Unlike Roaring Lion, whose loss came out of a clear blue sky, Crupi had long battled health issues before he died in May. But he, too, was an inspirational fighter; and it was hard to resist a sense of some benign intervention of fate when Vino Rosso won the GI Gold Cup at Santa Anita just a couple of days after his passing. So who can say what tales of triumph and tragedy will in time be woven into the pages of the 2019 catalogue?
Perhaps the one and only certainty is that a market that gives them considerable exposure in the first place will prove equally culpable in now starting to judge the new sires prematurely.
Extrapolating trends of any kind from a boutique sale is always hazardous, so there's limited point judging any of their yearlings glamorous enough to be granted a stall for the Select Sale at Saratoga. For what it may be worth, however, let's assess the rookies on the dividends achieved through their more precocious types across all three summer sales.
As in the past, I'm ranking their averages against the number offered, rather than the number sold. True, the odd yearling is unsold because so highly regarded, with a correspondingly ambitious reserve. Frosted ($275,000, $200,000), Outwork ($230,000), California Chrome ($195,000, $175,000) and Exaggerator ($150,000) are among those with yearlings expensively retained this summer. Overall, however, I feel the traditional approach–calculating averages per yearling sold–is even less fair. It penalises those stallions who process a higher percentage; and rewards those whose less attractive stock is led away unwanted. (This data, incidentally, is based on TDN's constantly updating tables of sale statistics.)
FRESHMAN SIRES' PERFORMANCE AT THE SUMMER YEARLING SALES
|Sire||2017 Fee||ring||Avg/ring||rank (median)|
|Air Force Blue||25,000||7||139,336||6|
|Not This Time||15,000||10||58,000||8=|
It would be ludicrous to read too much into these first skirmishes, given the tiny size of the sample relative to most books. Certainly nobody should be losing any sleep over a quiet start by some stallions of a very different profile from, say, Outwork, who himself won on debut over 4 1/2 furlongs at Keeneland in April and has already sent no fewer than 24 yearlings through the ring (and pretty profitably).
That said, legitimate plaudits go to Runhappy. The Claiborne stallion found a new home for all 10 of his yearlings under the gavel this summer–and at 10 times his opening fee. He is followed by Nyquist, who has been cheerfully punching his weight with all but one sold at six times his marquee tag.

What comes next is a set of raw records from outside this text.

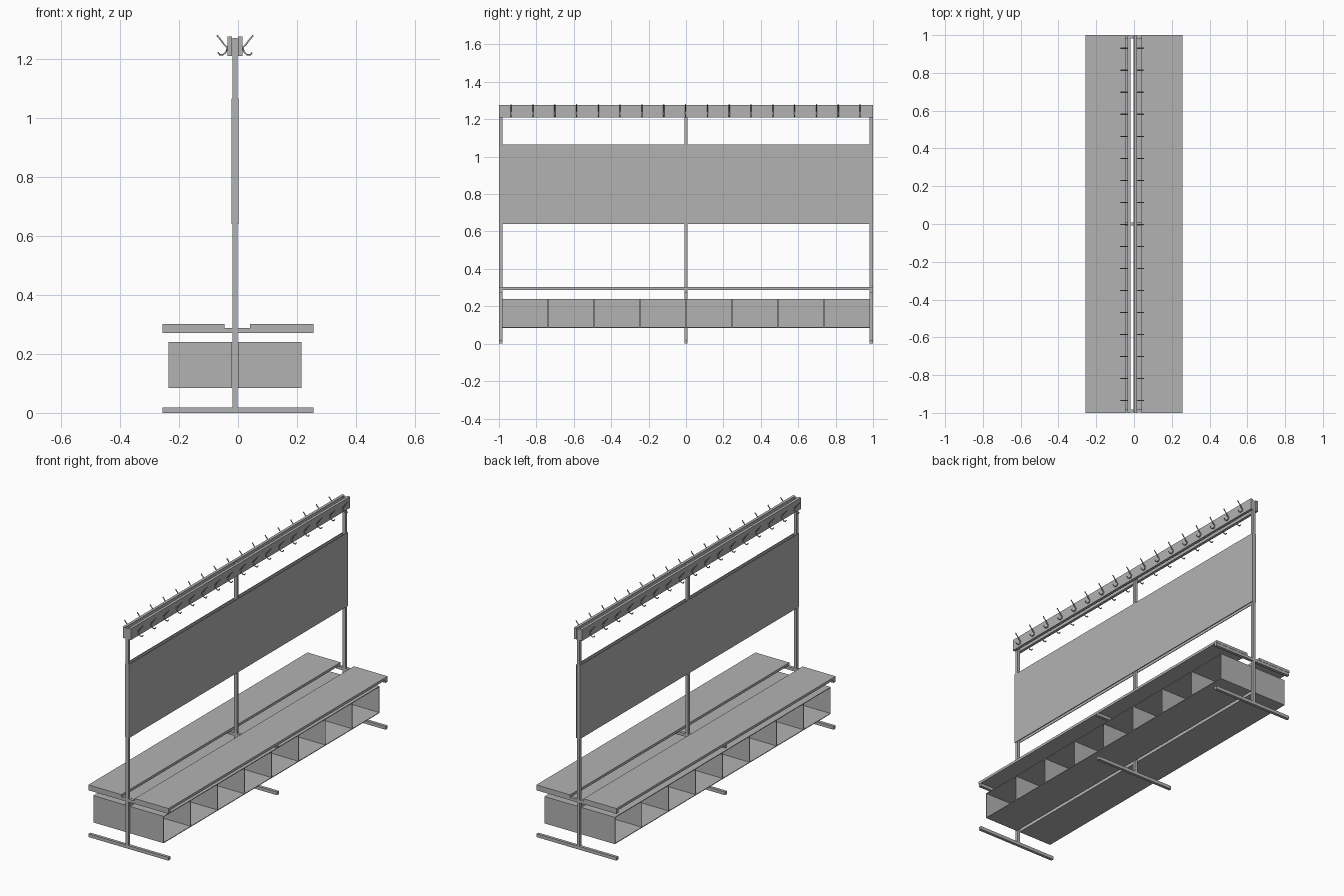
import bpy
from mathutils import Vector

if "Cube" in bpy.data.objects:
    bpy.data.objects.remove(bpy.data.objects["Cube"])

# One grey finish for everything
grey = bpy.data.materials.new("plain_grey")
grey.use_nodes = True
colour = (0.45, 0.45, 0.45, 1)
grey.diffuse_color = colour
grey.node_tree.nodes["Principled BSDF"].inputs["Base Color"].default_value = colour

MID = -0.01      # x of the post line
TUBE = 0.017     # square tube size
END = 0.99       # y of the end frames


def box(name, x, y, z):
    """Box spanning the given (low, high) ranges."""
    low, high = (Vector(c) for c in zip(x, y, z))
    bpy.ops.mesh.primitive_cube_add(size=1, location=(low + high) / 2)
    ob = bpy.context.object
    ob.name = name
    ob.scale = high - low
    bpy.ops.object.transform_apply(location=False, rotation=False, scale=True)
    ob.data.materials.append(grey)
    return ob


def span(a, b):
    return (min(a, b), max(a, b))


def around(c, size):
    return (c - size / 2, c + size / 2)


# Three frames: post, foot bar and seat bearer
for label, y in (("front", -END), ("middle", 0), ("back", END)):
    ys = around(y, TUBE)
    box(label + "_post", around(MID, TUBE), ys, (0.01, 1.27))
    box(label + "_foot", (-0.255, 0.255), ys, (0.0, 0.019))
    box(label + "_seat_bearer", (-0.255, 0.255), ys, (0.27, 0.287))

# Seats
box("right_seat", (-0.256, -0.045), (-1, 1), (0.287, 0.302))
box("left_seat", (0.04, 0.256), (-1, 1), (0.287, 0.302))

# Hook outlines as (distance from the post line, height)
HOOKS = {
    "coat": [(0.025, 1.238), (0.035, 1.246), (0.047, 1.262), (0.061, 1.279)],
    "bag": [(0.025, 1.24), (0.031, 1.222), (0.04, 1.214), (0.052, 1.213), (0.058, 1.222)],
}


def hook_row(name, side, outline):
    """A row of bent wire hooks held in one curve."""
    curve = bpy.data.curves.new(name, "CURVE")
    curve.dimensions = "3D"
    curve.bevel_depth = 0.003
    curve.bevel_resolution = 1
    curve.use_fill_caps = True
    for i in range(17):
        y = -0.935 + 0.1166 * i
        spline = curve.splines.new("POLY")
        spline.points.add(len(outline) - 1)
        for point, (d, z) in zip(spline.points, outline):
            point.co = (MID + side * d, y, z, 1)
    curve.materials.append(grey)
    ob = bpy.data.objects.new(name, curve)
    bpy.context.collection.objects.link(ob)


# Parts repeated on both sides of the posts
for label, side in (("right", -1), ("left", 1)):
    def out(a, b):
        return span(MID + side * a, MID + side * b)

    # Back panel sheet and hook board, leaving a slot between the two sides
    box(label + "_panel", out(0.0085, 0.0125), (-1, 1), (0.64, 1.065))
    box(label + "_hook_board", out(0.0095, 0.0255), (-1, 1), (1.21, 1.275))
    for kind, outline in HOOKS.items():
        hook_row(f"{label}_{kind}_hooks", side, outline)

    # Shoe locker with an open outer face
    depth, length, low, high, t = 0.225, 0.985, 0.085, 0.24, 0.004
    ys = (-length, length)
    box(label + "_locker_back", out(0.0095, 0.0135), ys, (low, high))
    box(label + "_locker_floor", out(0.0095, depth), ys, (low, low + t))
    box(label + "_locker_top", out(0.0095, depth), ys, (high - t, high))
    for i in range(9):
        y = (length - t / 2) * (i / 4 - 1)
        box(f"{label}_locker_divider_{i + 1}", out(0.0095, depth), around(y, t), (low, high))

These two set up shop in Book 1 with 11 and eight, respectively.
Meanwhile, of course, there's plenty of other quality bubbling under. Those beyond the parameters of this table include Calumet's hardy turf champion Big Blue Kitten, hardly an Outwork. He has been represented by a solitary filly to date, and she made $130,000. Then there are the three yearlings offered (and sold) to date by Flintshire (GB), who looked good value at an opening $20,000 yet has already been trimmed to $15,000: these include a $210,000 colt. And how about this from Firing Line? Standing at Crestwood for $5,000, he has so far been represented by one colt and one filly, respectively bringing $110,000 and $50,000.
It's on the racetrack, of course, that we should sooner be judging all these stallions. So we'll assess the market's overall treatment of stallions, proven and unproven, after the sale.
The Book 1 format has been tweaked yet again, incidentally, sensibly compromising between a single evening in 2017 and four full days last year. Three shorter sessions, this time, address the grievances of those consignors who last year felt that Book 2 types had forfeited the limelight with their absorption into Book 1.
There's never been a horse sale in the history of the breed, of course, where absolutely everybody has gone home happy. So good luck to all of you for whom months of work are about to be reckoned in the space of a minute or two. May you get your due reward; and, above all, may your horse find a new home that makes you both comfortable.